"Treatment-resistant depression: Explore options when depression doesn't get better." Mayo Clinic. Web. 27 April 2009. http://www.mayoclinic.com/health/treatment-resistant-depression/DN00016
Melin, Gabrielle J., MD. "Depression treatment: Monitor how well treatment is working." Mayo Clinic. Web. 3 February 2009. http://www.mayoclinic.com/health/depression-treatment/MY00548
Cadieux, Roger J., MD. "Practical Management of Treatment-Resistant Depression." American Family Physician (1998). Web. December 1998. http://www.aafp.org/afp/981200ap/cadieux.html
"University Of Queensland Research Uncovers How Antidepressants Actually Work." Medical News Today. Web. 21 Feb 2010. http://www.medicalnewstoday.com/articles/179785.php
Jhaveri, Dhanisha J., Mackay, Eirinn W., Hamlin, Adam S., Marathe, Swananda V., Nandam, L. Sanjay, Vaidiya, Vidita A. and Bartlett, Perry F. "Development/Plasticity/Repair Norepinephrine Directly Activates Adult Hippocampal Precursors via β3-Adrenergic Receptors." The Journal of Neuroscience 30(7) (2010): 2795-2806; doi:10.1523/JNEUROSCI.3780-09.2010. Web. 17 February 2010.
Papakostas, George I., MD. "Major Depressive Disorder: Psychosocial Impairment and Key Considerations in Functional Improvement." American Journal of Managed Care (2009). Web. December 2009.
"Brain-Wave Patterns May Predict The Effectiveness Of Medication On Major Depression." Medical News Today. Web. 11 September 2009. http://www.medicalnewstoday.com/articles/163726.php
Sign Up for Free Newsletters
Ask Your Doctor the RIGHT Questions!
the most from your doctor visit.
Emailed right to you!
The Ask Your Doctor email series
may contain sponsored content.
18+, US residents only please.
Explore Original Articles About...
Get the MOST from QualityHealth
- Top Searches

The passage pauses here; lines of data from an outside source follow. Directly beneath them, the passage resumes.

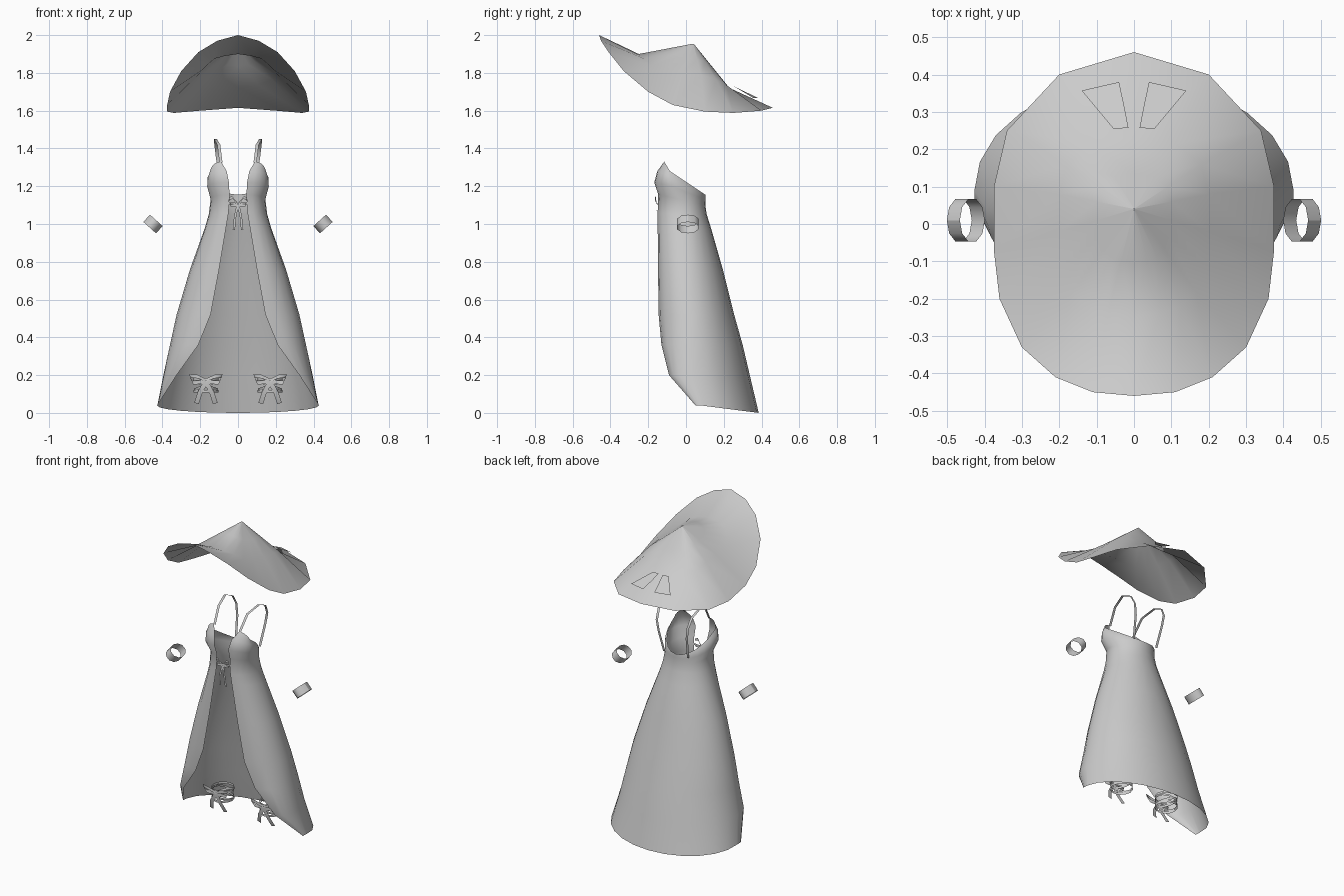
import bpy, math
from mathutils import Vector, Matrix

if "Cube" in bpy.data.objects:
    bpy.data.objects.remove(bpy.data.objects["Cube"])


def make(name, verts, faces, mirror=False, smooth=True):
    """Mesh object; mirror adds the x-flipped half and welds the seam."""
    verts = [tuple(v) for v in verts]
    me = bpy.data.meshes.new(name)
    me.from_pydata(verts, [], faces)
    me.update()
    ob = bpy.data.objects.new(name, me)
    bpy.context.collection.objects.link(ob)
    for p in me.polygons:
        p.use_smooth = smooth
    if mirror:
        m = ob.modifiers.new("mirror", 'MIRROR')
        m.use_clip = True
        m.merge_threshold = 0.0005
    return ob


def loft(name, rows, **kw):
    """Skin a list of equally long point rows."""
    n = len(rows[0])
    faces = [(r * n + i, r * n + i + 1, (r + 1) * n + i + 1, (r + 1) * n + i)
             for r in range(len(rows) - 1) for i in range(n - 1)]
    return make(name, [p for r in rows for p in r], faces, **kw)


def ribbon(name, pts, width, **kw):
    """Flat strip along pts, spread along the vector width."""
    w = Vector(width) / 2
    return loft(name, [[Vector(p) - w for p in pts], [Vector(p) + w for p in pts]], **kw)


def band(name, centre, rx, ry, height, rot, sides=10):
    """Open tilted ring."""
    rows = []
    for h in (-height / 2, height / 2):
        rows.append([Vector(centre) + rot @ Vector((rx * math.cos(a), ry * math.sin(a), h))
                     for a in (2 * math.pi * i / sides for i in range(sides + 1))])
    return loft(name, rows, mirror=True)


# Hat: rim, crown fold and apex (right half, front to back)
rim = [(0, -.46, 2), (.11, -.45, 1.97), (.21, -.41, 1.91), (.30, -.33, 1.81), (.36, -.2, 1.70),
       (.375, -.07, 1.63), (.375, .1, 1.595), (.34, .25, 1.588), (.20, .40, 1.60), (0, .46, 1.615)]
fold = [(0, -.25, 1.9), (.07, -.24, 1.89), (.125, -.22, 1.875), (.165, -.18, 1.84), (.19, -.11, 1.815),
        (.2, -.02, 1.80), (.2, .08, 1.79), (.18, .16, 1.765), (.11, .215, 1.735), (0, .23, 1.72)]
apex = Vector((0, .04, 1.955))
crown = [apex.lerp(Vector(p), .5) for p in fold]
tip = [apex.lerp(Vector(p), .01) for p in fold]
loft("hat", [rim, fold, crown, tip], mirror=True)

# Ribbon tails lying on the back of the hat
make("hat_ribbon", [(.015, .257, 1.728), (.055, .255, 1.728), (.14, .357, 1.667),
                    (.04, .38, 1.668), (.025, .31, 1.70)], [(0, 1, 2, 3, 4)], mirror=True)

# Dress rows: front edge xyz, side xyz, back yz
dress = [(.428, .05, .04, .427, .09, .038, .385, .0),
         (.325, -.09, .20, .395, .04, .20, .34, .19),
         (.21, -.13, .36, .36, .03, .36, .30, .36),
         (.145, -.145, .52, .325, .02, .52, .255, .52),
         (.10, -.148, .76, .254, .0, .76, .195, .76),
         (.06, -.15, 1.0, .175, -.01, .98, .135, .97),
         (.05, -.15, 1.06, .155, -.02, 1.05, .11, 1.05),
         (.045, -.147, 1.155, .145, -.03, 1.13, .102, 1.10),
         (.048, -.168, 1.22, .163, -.075, 1.20, .102, 1.13),
         (.06, -.152, 1.28, .16, -.08, 1.25, .102, 1.145),
         (.09, -.115, 1.33, .145, -.085, 1.28, .102, 1.155)]
rows = []
for x0, y0, z0, xs, ys, zs, yb, zb in dress:
    row = []
    for i in range(6):                      # front edge round to the side
        c, s = math.cos(math.pi / 10 * (5 - i)), math.sin(math.pi / 10 * (5 - i))
        row.append((x0 + (xs - x0) * c, ys + (y0 - ys) * s, zs + (z0 - zs) * s))
    for i in range(1, 7):                   # side round to the centre back
        c, s = math.cos(math.pi / 12 * i), math.sin(math.pi / 12 * i)
        row.append((xs * c if i < 6 else 0, ys + (yb - ys) * s, zs + (zb - zs) * s))
    rows.append(row)
loft("dress", rows, mirror=True)

# Shoulder straps
ribbon("strap", [(.09, -.11, 1.325), (.102, -.05, 1.42), (.12, .04, 1.45), (.117, .11, 1.42),
                 (.11, .14, 1.36), (.10, .135, 1.29), (.085, .10, 1.15)], (.016, 0, 0), mirror=True)

# Waist bow: lace, loops and tails
ribbon("waist_lace", [(-.05, -.15, 1.11), (0, -.153, 1.105), (.05, -.15, 1.11)], (0, 0, .012))
ribbon("waist_bow_loop", [(.0, -.155, 1.105), (.03, -.165, 1.14), (.045, -.16, 1.135),
                          (.04, -.155, 1.10), (.0, -.155, 1.10)], (.003, 0, .014), mirror=True)
ribbon("waist_bow_tail", [(.002, -.155, 1.10), (.015, -.16, 1.04), (.022, -.155, .97)],
       (.012, 0, .002), mirror=True)

# Bracelets
band("bracelet", (.45, .01, 1.0), .045, .06, .052, Matrix.Rotation(math.radians(-42), 3, 'Y'))

# Ankle ribbons: crossed bands, bow loops and tails
for i, (z, ang) in enumerate([(.178, 0), (.145, 20), (.145, -20), (.115, 0)]):
    band("ankle_band_%d" % i, (.17, .09, z), .066, .068, .014,
         Matrix.Rotation(math.radians(ang), 3, 'Y'), 12)
for s in (-1, 1):
    ribbon("ankle_bow_loop", [(.17, .018, .172), (.17 + s * .045, .005, .193), (.17 + s * .085, .012, .195),
                              (.17 + s * .07, .025, .16), (.17, .018, .165)],
           (s * .006, 0, .02), mirror=True)
    ribbon("ankle_bow_tail", [(.17, .018, .165), (.17 + s * .03, .02, .11), (.17 + s * .05, .045, .05)],
           (.024, 0, s * .008), mirror=True)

- 1. Arthritis Management: Nature Heals
- 2. 5 Digestive To-Dos
- 3. Men: Should You Shave It or Leave It?
- 4. Today's Top Fitness Trends
- 5. Sugar and Osteoarthritis : The Link
- 6. Can't Afford Your Hospital Bills?
- 7. Stay Energized All Day Long
- 8. Phobias: Who Has Them and Why?
- 9. What If Your EpiPen Fails?
- 10. 5 Costly Medical Billing Mistakes
- 1. Hotter Temperatures Linked To Kidney Stones
- 2. Summer Bug Bites: What to Look For
- 3. Skin Health Advice with Dr. Kenneth Beer
- 4. Summer Safety Tips That Every Parent Needs To Know
- 5. Sugar and Your Immunity System
- 6. Do Weight Loss Supplements Work?
- 7. 5 Super Foods for Spring
- 8. The Hazards of Reusable Bags
- 9. How to Avoid Ingrown Hairs
- 10. Health Tip: Constantly Change Shoes
- 1. 4 Common Treatments for Epilepsy
- 2. What Does a Urogynecologist Do?
- 3. GERD Without Heartburn? It's Possible
- 4. Graston Technique: Can It Work on You?
- 5. Music Therapy Can Help Autism
- 6. 8 Ways to Fight MS-Related Fatigue
- 7. Can You Still Bleed After Menopause?
- 8. Be Your Own Health Care Advocate
- 9. Why Is Syphillis on the Rise?
- 10. Ideal Weight vs. Happy Weight
The material on the QualityHealth Web site is for informational purposes only, and is not a substitute for medical advice, diagnosis, or treatment provided by a physician or other qualified health provider. See additional information.